• [Assignment]
A line below contains "(.475, -.33, .25), (.43, -.31, .26)], (0, .80, 0))", and a later one contains "-.46)], .345, .042)". Repeat both, with every line between them, exactly.

• [Given data]
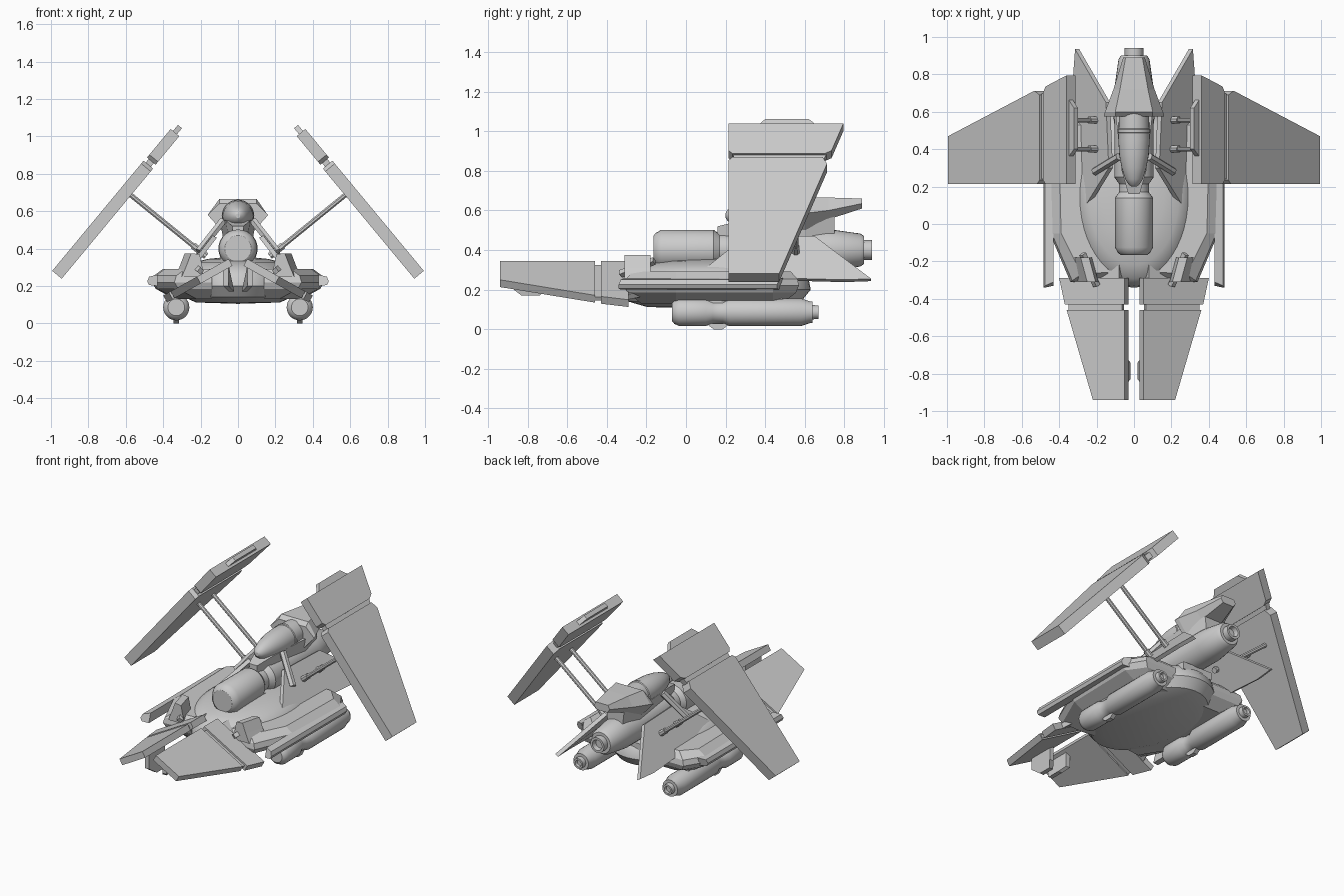
import bpy, bmesh, math
from mathutils import Vector

if "Cube" in bpy.data.objects:
    bpy.data.objects.remove(bpy.data.objects["Cube"])


def make(name, verts, faces, mirror=False, smooth=False):
    me = bpy.data.meshes.new(name)
    me.from_pydata([tuple(v) for v in verts], [], faces)
    bm = bmesh.new()
    bm.from_mesh(me)
    bmesh.ops.remove_doubles(bm, verts=bm.verts, dist=1e-5)
    bmesh.ops.recalc_face_normals(bm, faces=bm.faces)
    bm.to_mesh(me)
    bm.free()
    ob = bpy.data.objects.new(name, me)
    bpy.context.collection.objects.link(ob)
    if mirror:
        ob.modifiers.new("mirror", "MIRROR")
    if smooth:
        bpy.ops.object.select_all(action='DESELECT')
        ob.select_set(True)
        bpy.context.view_layer.objects.active = ob
        bpy.ops.object.shade_smooth_by_angle(angle=math.radians(32))
    return ob


def loft(name, rings, mirror=False, smooth=False):
    n = len(rings[0])
    verts = [p for r in rings for p in r]
    faces = [(k*n+i, k*n+(i+1) % n, (k+1)*n+(i+1) % n, (k+1)*n+i)
             for k in range(len(rings)-1) for i in range(n)]
    faces += [tuple(range(n)), tuple(range((len(rings)-1)*n, len(rings)*n))]
    return make(name, verts, faces, mirror, smooth)


def prism(name, pts, vec, mirror=True):
    a = [Vector(p) for p in pts]
    return loft(name, [a, [p+Vector(vec) for p in a]], mirror)


def lathe_y(name, x, z, prof, mirror=False, n=28):
    rings = [[(x+r*math.cos(2*math.pi*i/n), y, z+r*math.sin(2*math.pi*i/n))
              for i in range(n)] for y, r in prof]
    return loft(name, rings, mirror, True)


def bar(name, a, b, r, n=8):
    a, b = Vector(a), Vector(b)
    d = (b-a).normalized()
    u = d.cross(Vector((0, 1, 0))).normalized()
    v = d.cross(u)
    ang = [2*math.pi*(i+.5)/n for i in range(n)]
    loft(name, [[c+r*(u*math.cos(t)+v*math.sin(t)) for t in ang] for c in (a, b)], True)


# Smooth saucer hull
hull = [(.02, .105), (.7, .112), (.9, .14), (1, .20), (.98, .25), (.9, .295),
        (.75, .325), (.5, .345), (.25, .353), (.02, .355)]
loft("hull", [[(.32*r*math.cos(2*math.pi*i/48), .145+.485*r*math.sin(2*math.pi*i/48), z)
               for i in range(48)] for r, z in hull], smooth=True)

# Angular side armour around the hull, chamfered above and below
plan = [(.14, -.30), (.34, -.31), (.45, -.05), (.46, .44), (.38, .57), (.14, .57)]
def plan_ring(z, inset):
    return [(x-(inset if x > .2 else 0), y+(inset*.7 if y < -.2 else -inset*.7 if y > .5 else 0), z)
            for x, y in plan]
loft("side_armour", [plan_ring(.13, .12), plan_ring(.185, .02), plan_ring(.22, 0),
                     plan_ring(.255, .01), plan_ring(.292, .06)], True)

# Long rails on the outer edges
prism("side_rail", [(.43, -.33, .20), (.475, -.34, .205), (.485, -.34, .225),
                    (.475, -.33, .25), (.43, -.31, .26)], (0, .80, 0))

# Front fork plates, sloping down and outwards, with a narrow joint
SL = .56
def fork(name, pts, top, th):
    off = Vector((-SL, 0, -1)).normalized()*th
    prism(name, [(x, y, top-SL*(x-.05)) for x, y in pts], off)
fork("fork_blade", [(.05, -.94), (.22, -.94), (.36, -.46), (.05, -.46)], .345, .042)
fork("fork_joint", [(.065, -.47), (.35, -.47), (.35, -.41), (.065, -.41)], .332, .022)
fork("fork_root", [(.05, -.43), (.37, -.43), (.40, -.29), (.05, -.29)], .345, .042)
fork("fork_link", [(.08, -.31), (.34, -.31), (.30, -.2), (.08, -.2)], .335, .03)
prism("fork_tab", [(.02, -.83, .17), (.02, -.74, .17), (.05, -.70, .20), (.05, -.70, .31),
                   (.05, -.87, .31), (.05, -.87, .20)], (.03, 0, 0))

# Brackets and angled clamps holding the forks
prism("fork_bracket", [(.19, -.31, .25), (.19, -.31, .30), (.205, -.31, .37), (.25, -.31, .375),
                       (.275, -.31, .31), (.30, -.31, .25)], (.035, .13, 0))
bar("fork_clamp", (.20, -.33, .28), (.275, -.16, .345), .02, 4)

# Engines
lathe_y("upper_engine", 0, .40,
        [(-.165, .07), (-.155, .085), (-.125, .102), (.14, .102), (.17, .08), (.215, .08),
         (.25, .105), (.72, .105), (.76, .1), (.88, .083), (.90, .07), (.90, .05),
         (.94, .05), (.94, .035), (.91, .03)])
lathe_y("lower_engine", .33, .086,
        [(-.07, .045), (-.06, .058), (-.035, .07), (.10, .07), (.135, .056), (.185, .056),
         (.22, .07), (.58, .07), (.625, .055), (.64, .055), (.64, .036), (.67, .034),
         (.67, .022), (.65, .02)], True)
prism("lower_engine_clamp", [(.315, .10, .03), (.315, .14, 0), (.315, .185, 0),
                             (.315, .225, .03)], (.03, 0, 0))
prism("lower_engine_pylon", [(.30, .02, .13), (.30, .5, .13), (.30, .46, .20), (.30, .06, .20)],
      (.06, 0, 0))
prism("upper_engine_cradle", [(-.08, -.05, .33), (.08, -.05, .33), (.11, .6, .25), (-.11, .6, .25)],
      (0, 0, .05), False)

# Cockpit: smooth canopy, angular housing behind, neck and belly
lathe_y("canopy", 0, .575,
        [(.20, .012), (.21, .028), (.24, .047), (.30, .066), (.37, .079), (.45, .084), (.60, .08)])
lathe_y("canopy_frame", 0, .575, [(.485, .082), (.49, .087), (.505, .087), (.51, .082)])
def housing_ring(y, w, t, zt, zm, zb):
    return [(-w, y, zm), (-t, y, zt), (t, y, zt), (w, y, zm), (t*.9, y, zb), (-t*.9, y, zb)]
loft("cockpit_housing", [housing_ring(.575, .162, .10, .64, .58, .50),
                         housing_ring(.60, .155, .10, .665, .585, .50),
                         housing_ring(.72, .11, .075, .665, .60, .555),
                         housing_ring(.89, .058, .045, .66, .635, .61)])
loft("cockpit_belly", [[(-w, y, a), (w, y, a), (w*.8, y, b), (-w*.8, y, b)]
                       for y, w, a, b in ((.16, .03, .52, .46), (.28, .065, .55, .46),
                                          (.60, .10, .56, .46), (.75, .07, .60, .48))])
bar("cockpit_brace", (.21, .28, .385), (.08, .36, .55), .022, 6)

# Slanted fins beside the upper engine
prism("slanted_fin", [(.29, .05, .27), (.135, .30, .47), (.15, .65, .47), (.315, .935, .255),
                      (.325, .80, .25)], (-.022, 0, -.012))

# Large tilted wings: s runs from the lower outer tip to the top
D = Vector((-.635, 0, .765)).normalized()
N = Vector((D.z, 0, -D.x))
def wing(name, pts, th):
    base = Vector((.968, 0, .26))
    prism(name, [base+D*s+Vector((0, y, 0))-N*th/2 for s, y in pts], N*th)
wing("wing_main", [(0, .215), (0, .47), (.72, .712), (.745, .70), (.765, .69), (.765, .235),
                   (.745, .215)], .066)
wing("wing_joint", [(.75, .24), (.75, .69), (.81, .715), (.81, .24)], .036)
wing("wing_top", [(.79, .235), (.79, .70), (.81, .735), (.988, .795), (.988, .215),
                  (.81, .215)], .06)
wing("wing_tab", [(.97, .34), (.985, .36), (1.03, .40), (1.03, .62), (.985, .665),
                  (.97, .68)], .028)

# Wing struts
for i, y in enumerate((.40, .555)):
    bar(f"wing_strut_{i+1}", (.215, y, .395), (.59, y, .70), .014)
    bar(f"strut_socket_{i+1}", (.17, y, .36), (.24, y, .416), .02)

• [Task response]
                    (.475, -.33, .25), (.43, -.31, .26)], (0, .80, 0))

# Front fork plates, sloping down and outwards, with a narrow joint
SL = .56
def fork(name, pts, top, th):
    off = Vector((-SL, 0, -1)).normalized()*th
    prism(name, [(x, y, top-SL*(x-.05)) for x, y in pts], off)
fork("fork_blade", [(.05, -.94), (.22, -.94), (.36, -.46), (.05, -.46)], .345, .042)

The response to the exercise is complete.